### Dataset

....................

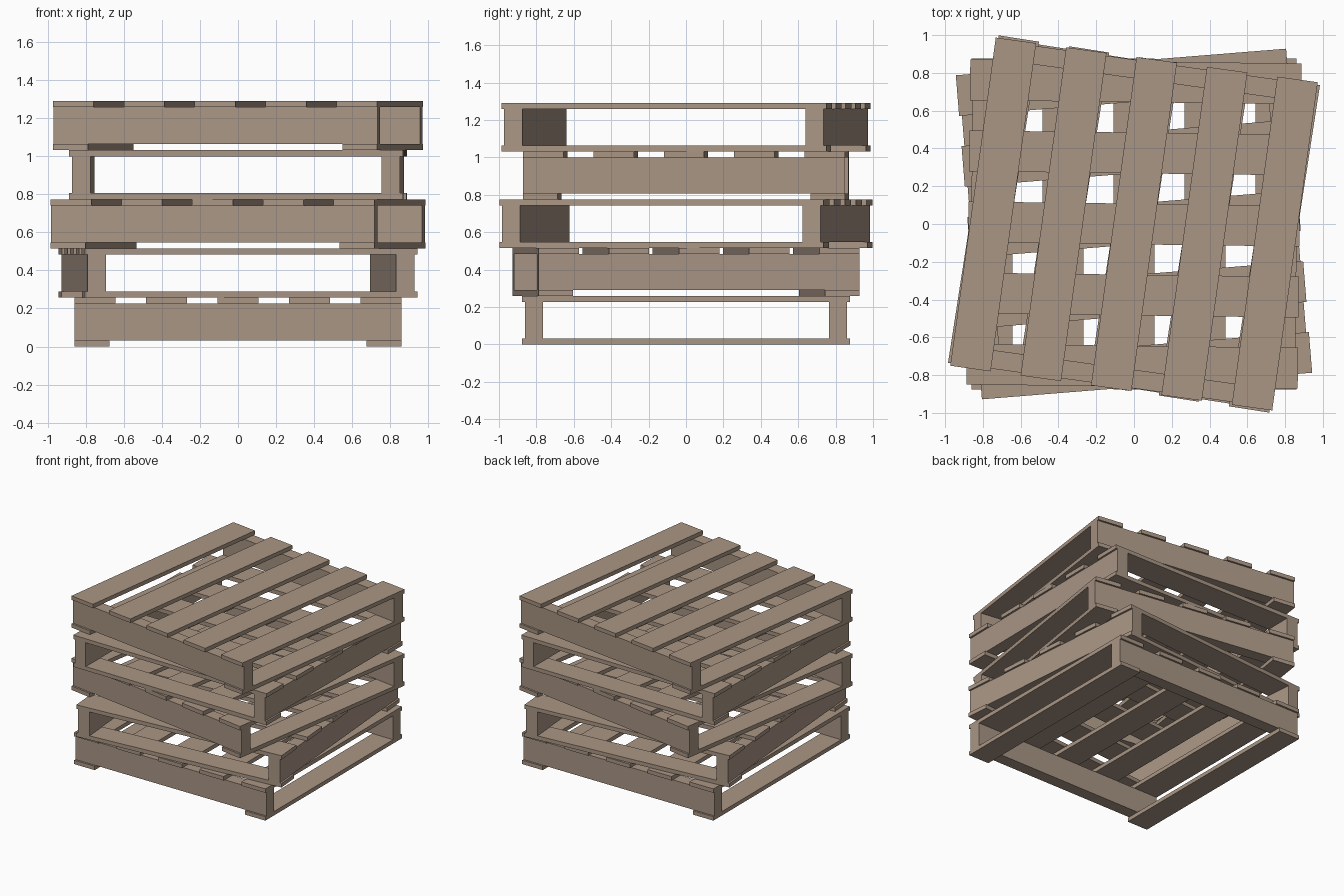
import bpy, bmesh, math
from mathutils import Matrix, Vector

if "Cube" in bpy.data.objects:
    bpy.data.objects.remove(bpy.data.objects["Cube"])

wood = bpy.data.materials.new("weathered wood")
wood.diffuse_color = (0.40, 0.305, 0.235, 1)
wood.use_nodes = True
wood.node_tree.nodes["Principled BSDF"].inputs["Base Color"].default_value = wood.diffuse_color

HX, HY = 0.8605, 0.877        # half width across slats, half slat length
T, H = 0.032, 0.258           # slat thickness, pallet height
TOP_W, BOTTOM_W, BEAM_W = 0.216, 0.185, 0.098


def board(name, size, centre, turn, base):
    """One rectangular board, turned with its pallet."""
    mesh = bpy.data.meshes.new(name)
    bm = bmesh.new()
    bmesh.ops.create_cube(bm, size=1)
    bmesh.ops.scale(bm, vec=Vector(size), verts=bm.verts)
    bmesh.ops.translate(bm, vec=Vector(centre), verts=bm.verts)
    bm.to_mesh(mesh)
    bm.free()
    mesh.materials.append(wood)
    obj = bpy.data.objects.new(name, mesh)
    obj.matrix_world = Matrix.Translation((0, 0, base)) @ Matrix.Rotation(math.radians(turn), 4, 'Z')
    bpy.context.collection.objects.link(obj)


def pallet(level, turn):
    base = level * H
    tag = f"pallet_{level + 1}"
    # five top slats
    pitch = (2 * HX - TOP_W) / 4
    for i in range(5):
        board(f"{tag}_top_slat", (TOP_W, 2 * HY, T), ((i - 2) * pitch, 0, H - T / 2), turn, base)
    for s in (-1, 1):
        # two bottom slats and two side beams
        board(f"{tag}_bottom_slat", (BOTTOM_W, 2 * HY, T), (s * (HX - BOTTOM_W / 2), 0, T / 2), turn, base)
        board(f"{tag}_beam", (2 * HX, BEAM_W, H - 2 * T), (0, s * (HY - 0.015 - BEAM_W / 2), H / 2), turn, base)


# loosely stacked, alternate pallets a quarter turn round
for level, turn in enumerate((0, 94.6, -8.8, 89.3, -7.9)):
    pallet(level, turn)
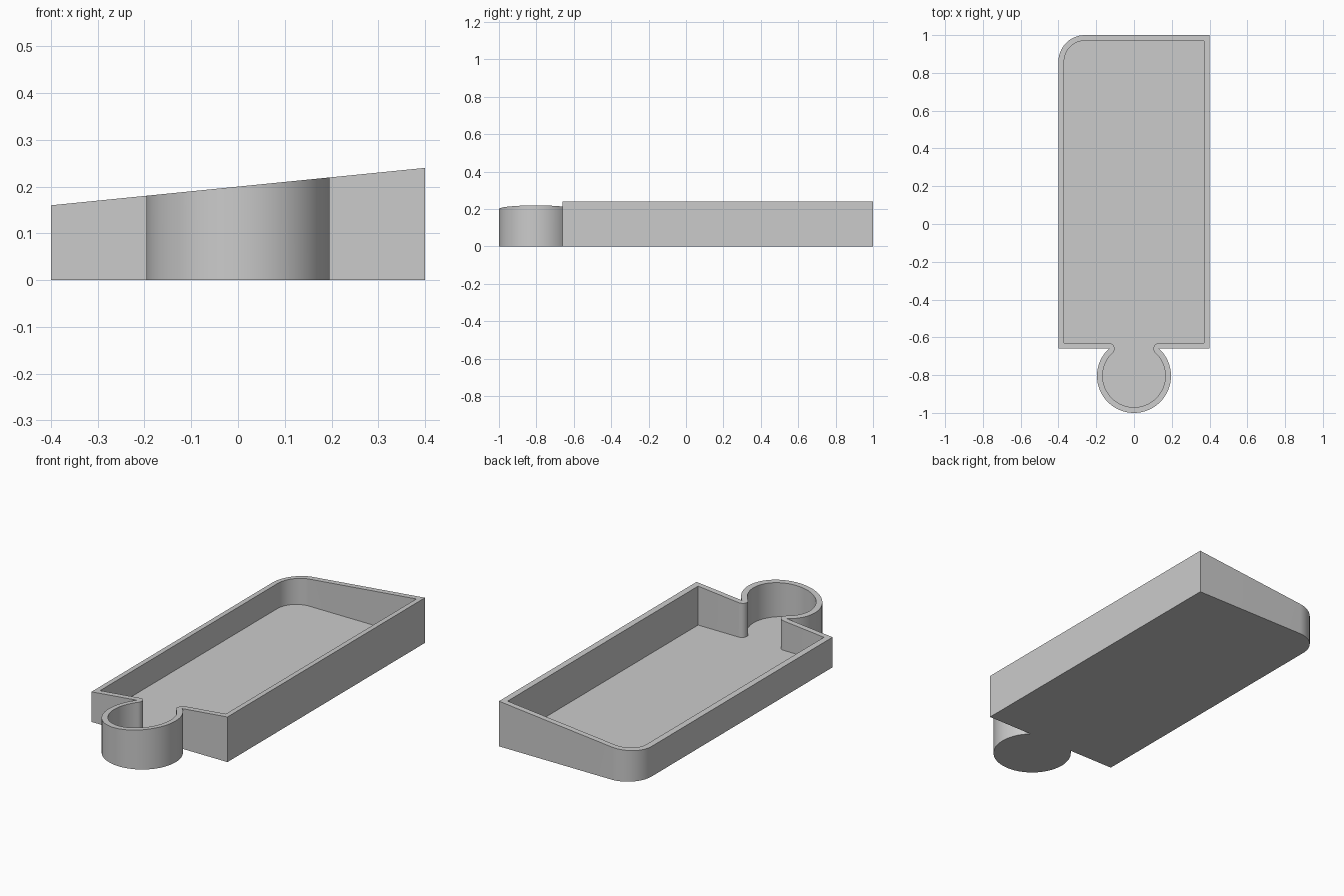
import bpy, bmesh
from math import pi, asin, sin, cos, radians
from mathutils import Vector

if "Cube" in bpy.data.objects:
    bpy.data.objects.remove(bpy.data.objects["Cube"])

WALL = 0.03           # wall and floor thickness
HALF_W, BACK, FRONT = 0.4, 1.0, -0.66
CORNER_R = 0.14       # rounded back corner
CUP_R = 0.196         # round cup at the front
CUP = Vector((0, CUP_R - 1))
NECK = asin((FRONT - CUP.y) / CUP_R)


def direction(a):
    return Vector((cos(a), sin(a)))


def angles(start, end, n):
    return [start + (end - start) * i / n for i in range(n + 1)]


def arc(centre, radius, start, end, n):
    """Outline points on an arc, each paired with its inward normal."""
    return [(centre + direction(a) * radius, -direction(a)) for a in angles(start, end, n)]


def pivot(point, start, end, n):
    """One sharp outer point whose inner offset sweeps round it."""
    return [(point, direction(a)) for a in angles(start, end, n)]


# Outline: counterclockwise from the front right corner
outline = [(Vector((-HALF_W, FRONT)), Vector((1, 1)))]
outline += pivot(CUP + direction(pi - NECK) * CUP_R, pi / 2, -NECK, 16)
outline += arc(CUP, CUP_R, pi - NECK, 2 * pi + NECK, 72)
outline += pivot(CUP + direction(NECK) * CUP_R, pi + NECK, pi / 2, 16)
outline += [(Vector((HALF_W, FRONT)), Vector((-1, 1))),
            (Vector((HALF_W, BACK)), Vector((-1, -1)))]
outline += arc(Vector((CORNER_R - HALF_W, BACK - CORNER_R)), CORNER_R, pi / 2, pi, 20)


def slope(x):
    return 0.2 + 0.1 * x


bm = bmesh.new()


def ring(offset, height):
    points = [p + n * offset for p, n in outline]
    return [bm.verts.new((p.x, p.y, height(p.x))) for p in points]


# Outer wall, sloping rim and inner wall, closed by base and floor
rings = [ring(0, lambda x: 0), ring(0, slope),
         ring(WALL, slope), ring(WALL, lambda x: WALL)]
count = len(outline)
for low, high in zip(rings, rings[1:]):
    for i in range(count):
        j = (i + 1) % count
        bm.faces.new((low[i], low[j], high[j], high[i]))
bm.faces.new(rings[0][::-1])
bm.faces.new(rings[-1])
bmesh.ops.remove_doubles(bm, verts=bm.verts[:], dist=0.0001)
bmesh.ops.recalc_face_normals(bm, faces=bm.faces[:])

mesh = bpy.data.meshes.new("tray")
bm.to_mesh(mesh)
bm.free()
tray = bpy.data.objects.new("tray", mesh)
bpy.context.collection.objects.link(tray)

# Plain grey finish
grey = bpy.data.materials.new("plain grey")
grey.use_nodes = True
colour = (0.6, 0.6, 0.6, 1)
grey.diffuse_color = colour
grey.node_tree.nodes["Principled BSDF"].inputs["Base Color"].default_value = colour
mesh.materials.append(grey)

bpy.ops.object.select_all(action="DESELECT")
tray.select_set(True)
bpy.context.view_layer.objects.active = tray
bpy.ops.object.shade_smooth_by_angle(angle=radians(30))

....................

### Assignment
Lines containing the word "name": copy every one of them from the records above.

### Solution for this exercise
def board(name, size, centre, turn, base):
    mesh = bpy.data.meshes.new(name)
    obj = bpy.data.objects.new(name, mesh)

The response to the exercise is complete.